The online version of this article (doi:10.1186/s13048-017-0316-5) contains supplementary material, which is available to authorized users.
The lack of consensus around best practices for management of borderline ovarian tumors (BOT) is, in part, to the lack of available data and of clarity in interpreting relationships among various factors that impact outcomes. The objective of this study was to identify clinicopathological factors that impact prognosis of patients with borderline ovarian tumors (BOT) and to address features of this disease with the objective of providing clarity in decision making around management of BOT.
A total of 178 BOT patients were included in this study, with a median age of 43 years and a median follow-up time of 37 months. Thirty-two (18.0%) recurrences and 5 (2.8%) deaths were observed in this study group. Multivariate analysis showed that fertility-preserving surgery (P = 0.0223 for bilateral cystectomy) and invasive implants (P = 0.0030) were significantly associated with worse PFS, whereas lymphadenectomy (P = 0.0129) was related to improved PFS. No factors were found to be associated with OS due to the limited number of deaths. In addition, patients with serous BOT more commonly had abnormal levels of CA125, while patients with mucinous BOT more commonly had abnormal levels of CEA. Patients with abnormal levels of CA125, or CA19-9, or HE4 had significantly larger tumor sizes.
Our study reveals the impact of certain types of fertility-preserving surgery, lymphadenectomy and invasive implants on PFS of BOT patients.
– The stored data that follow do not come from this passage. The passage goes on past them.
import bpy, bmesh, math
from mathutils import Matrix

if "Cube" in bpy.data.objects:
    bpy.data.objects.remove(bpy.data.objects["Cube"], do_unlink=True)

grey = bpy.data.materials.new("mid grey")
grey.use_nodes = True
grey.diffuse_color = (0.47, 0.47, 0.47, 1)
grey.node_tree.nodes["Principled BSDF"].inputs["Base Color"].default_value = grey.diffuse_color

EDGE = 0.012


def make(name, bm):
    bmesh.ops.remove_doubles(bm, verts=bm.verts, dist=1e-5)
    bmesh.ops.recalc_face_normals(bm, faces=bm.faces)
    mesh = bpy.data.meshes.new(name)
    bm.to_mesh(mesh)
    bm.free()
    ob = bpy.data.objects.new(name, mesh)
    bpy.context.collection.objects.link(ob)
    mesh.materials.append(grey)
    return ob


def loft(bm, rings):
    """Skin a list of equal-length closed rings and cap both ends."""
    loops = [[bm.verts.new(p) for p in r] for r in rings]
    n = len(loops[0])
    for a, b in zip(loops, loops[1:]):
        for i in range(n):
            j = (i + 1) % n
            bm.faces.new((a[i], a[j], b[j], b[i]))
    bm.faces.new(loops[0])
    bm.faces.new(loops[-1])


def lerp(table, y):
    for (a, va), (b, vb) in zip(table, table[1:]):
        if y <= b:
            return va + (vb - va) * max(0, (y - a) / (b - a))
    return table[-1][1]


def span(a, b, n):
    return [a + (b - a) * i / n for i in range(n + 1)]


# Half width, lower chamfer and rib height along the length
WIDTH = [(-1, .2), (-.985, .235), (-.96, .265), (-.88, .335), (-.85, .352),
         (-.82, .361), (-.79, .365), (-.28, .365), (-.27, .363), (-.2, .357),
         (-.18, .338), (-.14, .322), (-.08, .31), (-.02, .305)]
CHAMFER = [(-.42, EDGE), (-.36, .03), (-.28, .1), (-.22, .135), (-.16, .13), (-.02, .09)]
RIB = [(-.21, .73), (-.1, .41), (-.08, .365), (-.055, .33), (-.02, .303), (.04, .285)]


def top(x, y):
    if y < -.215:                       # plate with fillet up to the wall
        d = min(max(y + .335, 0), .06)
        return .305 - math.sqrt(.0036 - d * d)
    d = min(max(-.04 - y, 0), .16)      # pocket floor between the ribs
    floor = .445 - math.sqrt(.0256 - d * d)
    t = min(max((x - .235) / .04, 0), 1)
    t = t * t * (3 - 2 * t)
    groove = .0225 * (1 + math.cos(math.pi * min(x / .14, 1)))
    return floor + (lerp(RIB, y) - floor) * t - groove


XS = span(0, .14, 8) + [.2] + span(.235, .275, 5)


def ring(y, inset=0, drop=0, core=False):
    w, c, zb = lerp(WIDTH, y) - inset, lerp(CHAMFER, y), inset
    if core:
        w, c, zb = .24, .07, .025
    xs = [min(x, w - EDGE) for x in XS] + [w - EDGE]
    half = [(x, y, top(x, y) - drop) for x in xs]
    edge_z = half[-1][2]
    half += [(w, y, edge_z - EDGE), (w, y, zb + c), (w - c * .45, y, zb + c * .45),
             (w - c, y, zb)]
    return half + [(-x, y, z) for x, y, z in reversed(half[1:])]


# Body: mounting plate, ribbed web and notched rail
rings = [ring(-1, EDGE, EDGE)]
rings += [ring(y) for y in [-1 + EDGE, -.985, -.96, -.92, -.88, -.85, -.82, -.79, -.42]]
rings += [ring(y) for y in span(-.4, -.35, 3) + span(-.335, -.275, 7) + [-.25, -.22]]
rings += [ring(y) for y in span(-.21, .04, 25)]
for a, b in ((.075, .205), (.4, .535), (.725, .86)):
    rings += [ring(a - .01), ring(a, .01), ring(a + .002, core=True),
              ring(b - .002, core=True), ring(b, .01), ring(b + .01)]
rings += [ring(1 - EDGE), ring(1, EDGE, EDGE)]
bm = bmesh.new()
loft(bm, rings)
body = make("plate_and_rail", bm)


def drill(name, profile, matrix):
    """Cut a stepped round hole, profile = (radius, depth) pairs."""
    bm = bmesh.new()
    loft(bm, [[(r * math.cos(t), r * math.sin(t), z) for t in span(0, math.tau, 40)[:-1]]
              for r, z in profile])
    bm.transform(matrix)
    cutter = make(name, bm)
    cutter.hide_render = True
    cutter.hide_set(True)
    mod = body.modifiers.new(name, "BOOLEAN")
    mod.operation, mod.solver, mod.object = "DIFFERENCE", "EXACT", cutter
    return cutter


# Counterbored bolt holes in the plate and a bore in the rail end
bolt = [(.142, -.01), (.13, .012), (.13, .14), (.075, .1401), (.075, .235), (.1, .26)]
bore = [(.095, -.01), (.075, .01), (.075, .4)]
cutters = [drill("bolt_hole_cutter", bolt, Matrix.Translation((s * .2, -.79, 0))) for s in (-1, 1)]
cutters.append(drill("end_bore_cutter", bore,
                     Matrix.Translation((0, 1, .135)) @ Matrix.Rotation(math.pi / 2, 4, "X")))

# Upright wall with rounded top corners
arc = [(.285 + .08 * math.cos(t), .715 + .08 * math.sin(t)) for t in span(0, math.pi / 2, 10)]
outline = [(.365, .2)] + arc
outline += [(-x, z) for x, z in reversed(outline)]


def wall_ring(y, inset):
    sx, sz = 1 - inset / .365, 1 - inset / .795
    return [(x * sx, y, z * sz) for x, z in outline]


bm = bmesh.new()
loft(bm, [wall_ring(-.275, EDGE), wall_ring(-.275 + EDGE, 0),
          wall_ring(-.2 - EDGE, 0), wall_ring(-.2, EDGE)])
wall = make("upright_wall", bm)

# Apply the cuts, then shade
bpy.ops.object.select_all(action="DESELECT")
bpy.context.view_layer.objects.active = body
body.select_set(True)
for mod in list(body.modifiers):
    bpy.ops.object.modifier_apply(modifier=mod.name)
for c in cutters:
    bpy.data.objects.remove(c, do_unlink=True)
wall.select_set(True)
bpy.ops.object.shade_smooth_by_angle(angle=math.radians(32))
Blood cancer markers may be associated with histology and size of BOT. Our findings may assist in selection of optimum treatment for BOT patients.
Additional file 1: Table S1. Clinicopathological features of patients with lymphadenectomy. Table S2. Clinicopathological features of patients with lymph node metastasis. Table S3. Clinicopathological features of patients with chemotherapy. Table S4. Information of recurrence sites. Table S5. Recurrence outcomes in patients based on clinicopathological classifications. (DOC 92 kb)13048_2017_316_MOESM1_ESM.doc
Trillsch F, Mahner S, Woelber L, Vettorazzi E, Reuss A, Ewald-Riegler N, de Gregorio N, Fotopoulou C, Schmalfeldt B, Burges A, et al. Age-dependent differences in borderline ovarian tumours (BOT) regarding clinical characteristics and outcome: results from a sub-analysis of the Arbeitsgemeinschaft Gynaekologische Onkologie (AGO) ROBOT study. Ann Oncol. 2014;25(7):1320–7. CrossRefPubMed
Morris RT, Gershenson DM, Silva EG, Follen M, Morris M, Wharton JT. Outcome and reproductive function after conservative surgery for borderline ovarian tumors. Obstet Gynecol. 2000;95(4):541–7. PubMed
Tazelaar HD, Bostwick DG, Ballon SC, Hendrickson MR, Kempson RL. Conservative treatment of borderline ovarian tumors. Obstet Gynecol. 1985;66(3):417–22. PubMed
Obermair A, Tang A, Kondalsamy-Chennakesavan S, Ngan H, Zusterzeel P, Quinn M, Carter J, Leung Y, Janda M. Nomogram to predict the probability of relapse in patients diagnosed with borderline ovarian tumors. International journal of gynecological cancer : official journal of the International Gynecological Cancer Society. 2013;23(2):264–7. CrossRef
Winter 3rd WE, Kucera PR, Rodgers W, McBroom JW, Olsen C, Maxwell GL. Surgical staging in patients with ovarian tumors of low malignant potential. Obstet Gynecol. 2002;100(4):671–6. PubMed
Ureyen I, Karalok A, Tasci T, Turkmen O, Boran N, Tulunay G, Turan T. The Factors Predicting Recurrence in Patients With Serous Borderline Ovarian Tumor. International journal of gynecological cancer : official journal of the International Gynecological Cancer Society. 2016;26(1):66–72. CrossRef
Faluyi O, Mackean M, Gourley C, Bryant A, Dickinson HO. Interventions for the treatment of borderline ovarian tumours. Cochrane Database Syst Rev. 2010;9:CD007696.
- Identification of factors that impact recurrence in patients with borderline ovarian tumors
- BioMed Central
Neu im Fachgebiet Gynäkologie und Geburtshilfe
Meistgelesene Bücher aus dem Fachgebiet
Mail Icon II